● What you will do
Copy every line of the records below that holds the word "objects".

[Records drawn from a dataset]
● ● ● ●

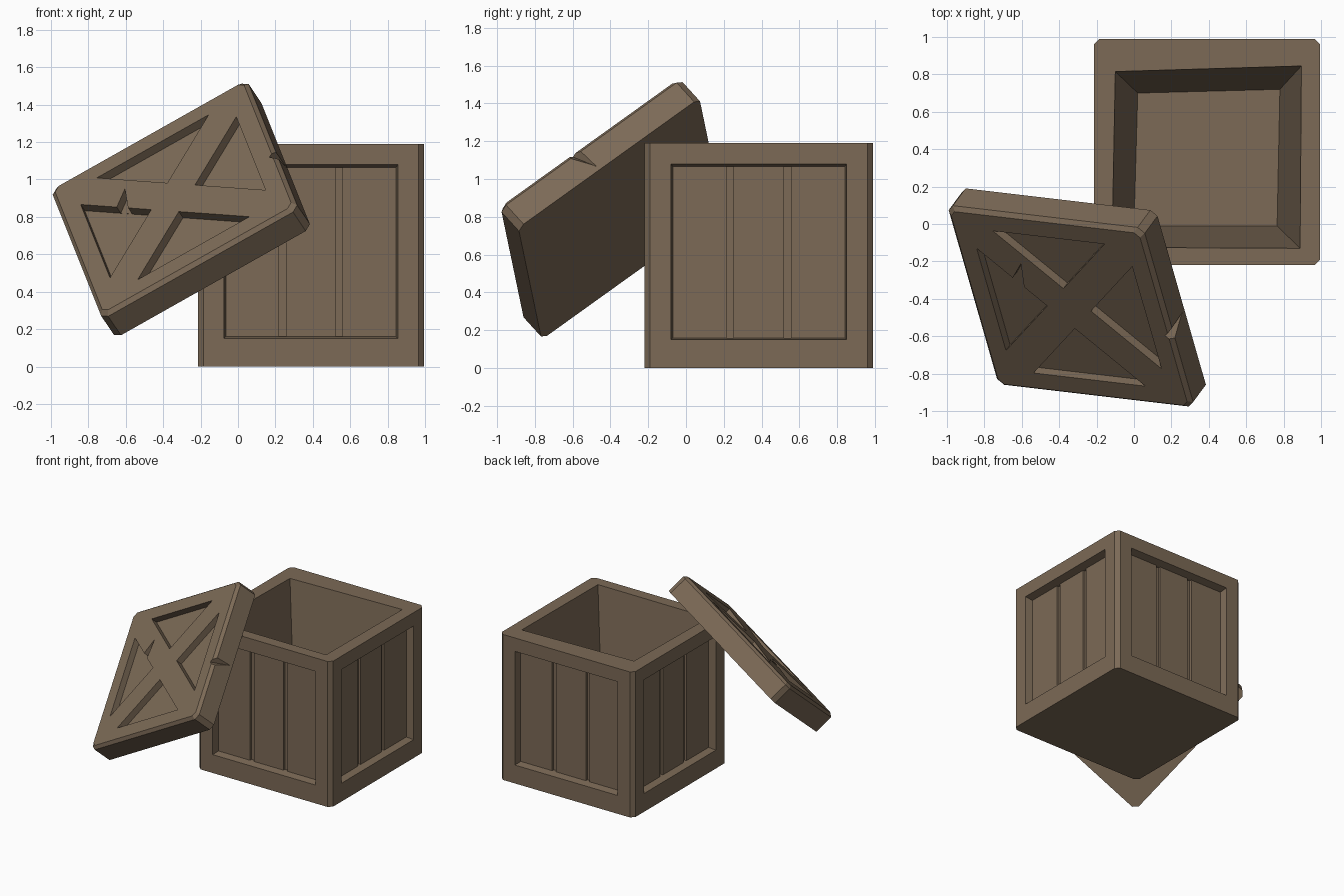
import bpy, bmesh, math
from mathutils import Vector, Matrix

if "Cube" in bpy.data.objects:
    bpy.data.objects.remove(bpy.data.objects["Cube"])

wood = bpy.data.materials.new("brown_wood")
wood.diffuse_color = (0.20, 0.143, 0.093, 1)
wood.use_nodes = True
wood.node_tree.nodes["Principled BSDF"].inputs["Base Color"].default_value = wood.diffuse_color


def loft(name, rings):
    """Closed solid skinned through rings of 3D points."""
    bm = bmesh.new()
    loops = [[bm.verts.new(p) for p in r] for r in rings]
    n = len(loops[0])
    for a, b in zip(loops, loops[1:]):
        for i in range(n):
            j = (i + 1) % n
            bm.faces.new((a[i], a[j], b[j], b[i]))
    bm.faces.new(loops[0][::-1])
    bm.faces.new(loops[-1])
    bmesh.ops.recalc_face_normals(bm, faces=bm.faces)
    mesh = bpy.data.meshes.new(name)
    bm.to_mesh(mesh)
    bm.free()
    mesh.materials.append(wood)
    obj = bpy.data.objects.new(name, mesh)
    bpy.context.collection.objects.link(obj)
    return obj


def cut(target, rings):
    """Subtract a lofted solid from target."""
    cutter = loft("cutter", rings)
    mod = target.modifiers.new("cut", 'BOOLEAN')
    mod.operation, mod.solver, mod.object = 'DIFFERENCE', 'EXACT', cutter
    bpy.context.view_layer.objects.active = target
    bpy.ops.object.modifier_apply(modifier=mod.name)
    bpy.data.objects.remove(cutter, do_unlink=True)


def square(h, c, z):
    """Square ring of half-size h with corners chamfered by c."""
    k = h - c
    return [(x, y, z) for x, y in ((h, -k), (h, k), (k, h), (-k, h),
                                   (-h, k), (-h, -k), (-k, -h), (k, -h))]


def front_rect(hx, z0, z1, y):
    return [(-hx, y, z0), (hx, y, z0), (hx, y, z1), (-hx, y, z1)]


H = 0.605

# Crate body, built around its own centre
crate = loft("crate", [square(H, 0.03, 0), square(H, 0.03, 1.19)])

# Recessed panel and two plank gaps on every side
for k in range(4):
    turn = Matrix.Rotation(k * math.pi / 2, 3, 'Z')
    spin = lambda ring: [turn @ Vector(p) for p in ring]
    cut(crate, [spin(front_rect(0.465, 0.15, 1.08, -H - 0.03)),
                spin(front_rect(0.465, 0.15, 1.08, -H)),
                spin(front_rect(0.455, 0.16, 1.065, -H + 0.06))])
    for gx in (-0.152, 0.152):
        gap = [[(x + gx, y, z) for x, y, z in front_rect(0.018, 0.16, 1.065, d)]
               for d in (-H + 0.04, -H + 0.08)]
        cut(crate, [spin(r) for r in gap])

# Tapered, slightly skewed hollow
cx, cy = 0.39, 0.385
rim = [(-0.10, 0.815), (0.895, 0.845), (0.888, -0.13), (-0.118, -0.125)]
floor = [(0.02, 0.70), (0.78, 0.72), (0.765, -0.01), (0.0, -0.01)]
cut(crate, [[(x - cx, y - cy, 0.12) for x, y in floor],
            [(x - cx, y - cy, 1.19) for x, y in rim],
            [(x - cx, y - cy, 1.25) for x, y in rim]])
crate.location = (cx, cy, 0)

# Lid: chamfered slab, outer face at local z = 0
lid = loft("lid", [square(H, 0.035, -0.175), square(H, 0.035, -0.022),
                   square(H - 0.022, 0.03, 0)])

# Four triangular recesses leave a frame and a cross brace
tri = [(-0.345, 0.48), (0.345, 0.48), (0, 0.135)]
for k in range(4):
    turn = Matrix.Rotation(k * math.pi / 2, 2)
    pts = [turn @ Vector(p) for p in tri]
    cut(lid, [[(p.x, p.y, z) for p in pts] for z in (-0.05, 0.05)])

# Splinter nick in the brace and chip in the rim
nick = [(-0.31, 0.16), (-0.226, 0.273), (-0.25, 0.10)]
cut(lid, [[(x, y, z) for x, y in nick] for z in (-0.049, 0.05)])
cut(lid, [[(0.56, -0.115, 0.01), (0.63, -0.18, 0.01), (0.63, -0.05, 0.01)],
          [(0.603, -0.064, -0.15), (0.612, -0.066, -0.15), (0.612, -0.06, -0.15)]])

# Lean the lid against the crate corner
u = Vector((0.867, -0.102, 0.489)).normalized()
v = Vector((-0.23, 0.792, 0.566))
v = (v - u * v.dot(u)).normalized()
w = u.cross(v)
lid.matrix_world = (Matrix.Translation((-0.347, -0.452, 0.905))
                    @ Matrix((u, v, w)).transposed().to_4x4())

● ● ● ●

● Answer box
if "Cube" in bpy.data.objects:
    bpy.data.objects.remove(bpy.data.objects["Cube"])
    obj = bpy.data.objects.new(name, mesh)
    bpy.context.collection.objects.link(obj)
    bpy.context.view_layer.objects.active = target
    bpy.data.objects.remove(cutter, do_unlink=True)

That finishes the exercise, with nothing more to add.